- First attempt at colour photography. In 1869, Louis Ducos du Hauron made the first colour photograph by applying the principle of light decomposition with the three primary colours.
- The Autochrome process. In 1906 in France, Louis and Auguste Lumière created the first colour photography process that could be practiced by amateurs.
- The Leica I. In 1924, the german optical firm Ernst Leitz introduced the Leica I, the first precision miniature camera that was commercialized. It used 35mm films (special shoutout to this one as it was frequently used by my grandpa).
- The Kodachrome Film. In 1935, Leopold Godowsky Jr. and Leopold Mannes invented the Kodachrome film, beginning the modern era of colour photography. The Kodachrome film was a reversal slide film that could be used for both projection and reproduction.
- The Afgacolor. In 1936, the German company Afga developed the negative-positive process known as Afgacolor, but the film only became available to the public in 1949 because of World War II.
- The Kodacolor. In 1942, Kodak came up with the negative-positive film known as Kodacolor, which would become the most used film among amateur photographers.
- The Instant Camera. In 1948, Edwin Land came up with the first instant camera that allowed people to see their photos immediately after taking them.
- Digital cameras. In 1975, Kodak developed the first digital camera, which was a modified version of a Nikon SLR. In 1988, Fuji introduced the first consumer electronic digital cameras. Fuji’s cameras saved the pictures in a memory card which could be downloaded onto a computer.
- Adobe Photoshop. The first version of Adobe Photoshop saw the light in 1990. The program allowed photographers to modify the content of their work; however, this development was not without controversy. If photos can be edited, how can we prove their veracity?

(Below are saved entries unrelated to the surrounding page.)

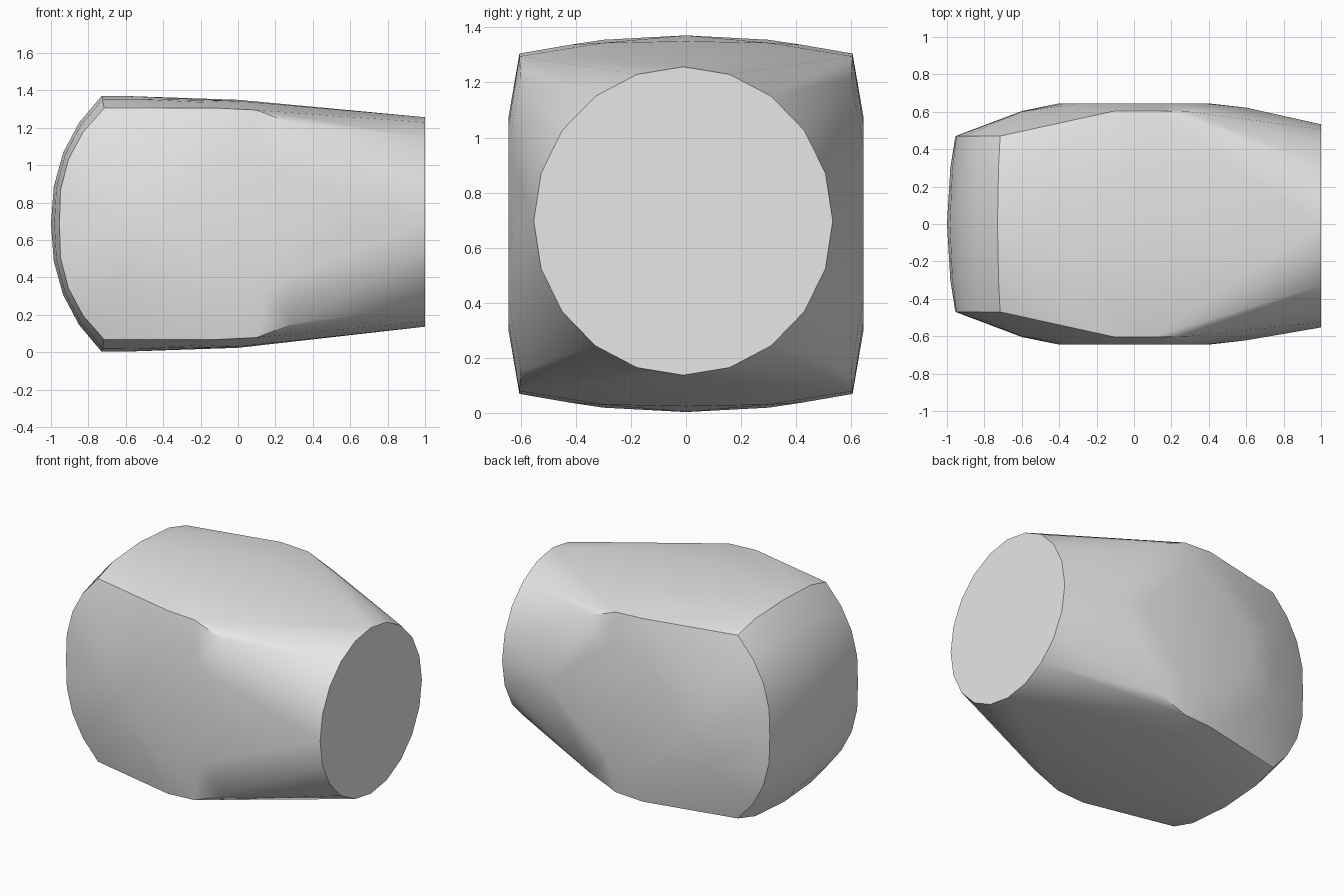
import bpy, bmesh, math
from math import pi, cos, sin

cube = bpy.data.objects.get("Cube")
if cube:
    bpy.data.objects.remove(cube, do_unlink=True)

MID = 0.687  # height of the long axis
grey = bpy.data.materials.new("light_grey")
grey.use_nodes = True
colour = (0.8, 0.8, 0.8, 1)
grey.diffuse_color = colour
grey.node_tree.nodes["Principled BSDF"].inputs["Base Color"].default_value = colour

# Quarter of the body: (x, half width, half height), mirrored across both planes
quarter = []

# Bulged closed end: the same bow swept from the centre line to the side rim
bow = [(-1, 0), (-0.985, 0.2), (-0.935, 0.38), (-0.85, 0.54), (-0.73, 0.683)]
for width, inset, squash in [(0, 0, 1), (0.3, 0.018, 0.975), (0.47, 0.045, 0.905)]:
    quarter += [(x + inset * (1 - z), width, z * squash) for x, z in bow]

# Crown of the top and bottom faces
quarter += [(-0.62, 0, 0.684), (0, 0, 0.663), (0, 0.3, 0.657), (-0.2, 0.42, 0.65),
            (-0.55, 0.3, 0.668)]

# Corner ridges between the side faces and the crown
quarter += [(-0.1, 0.605, 0.618), (0.1, 0.605, 0.608), (0.3, 0.6, 0.53)]

# Flat round pad on each side, and the shoulder behind it
for i in range(5):
    a = i * pi / 8
    quarter += [(0.4 * cos(a), 0.645, 0.385 * sin(a)), (-0.4 * cos(a), 0.645, 0.385 * sin(a))]
quarter += [(-0.6, 0.604, 0), (-0.6, 0.6, 0.25), (0.6, 0.622, 0)]

bm = bmesh.new()
points = {(x, sy * y, MID + sz * z) for x, y, z in quarter for sy in (-1, 1) for sz in (-1, 1)}

# Flat round end
for i in range(20):
    a = i * pi / 10
    points.add((1, 0.543 * cos(a) - 0.01, MID + 0.01 + 0.56 * sin(a)))
for p in sorted(points):
    bm.verts.new(p)
bmesh.ops.remove_doubles(bm, verts=bm.verts, dist=0.0001)
hull = bmesh.ops.convex_hull(bm, input=bm.verts)
loose = [v for v in bm.verts if not v.link_faces]
bmesh.ops.delete(bm, geom=loose, context="VERTS")
bmesh.ops.dissolve_limit(bm, angle_limit=math.radians(0.5), verts=bm.verts, edges=bm.edges)
bmesh.ops.recalc_face_normals(bm, faces=bm.faces)

mesh = bpy.data.meshes.new("body")
bm.to_mesh(mesh)
bm.free()
mesh.materials.append(grey)
body = bpy.data.objects.new("body", mesh)
bpy.context.collection.objects.link(body)
bpy.context.view_layer.objects.active = body
body.select_set(True)
bpy.ops.object.shade_smooth_by_angle(angle=math.radians(35))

- The first professional digital camera. In 1991, Nikon and Kodak released the Nikon F-3.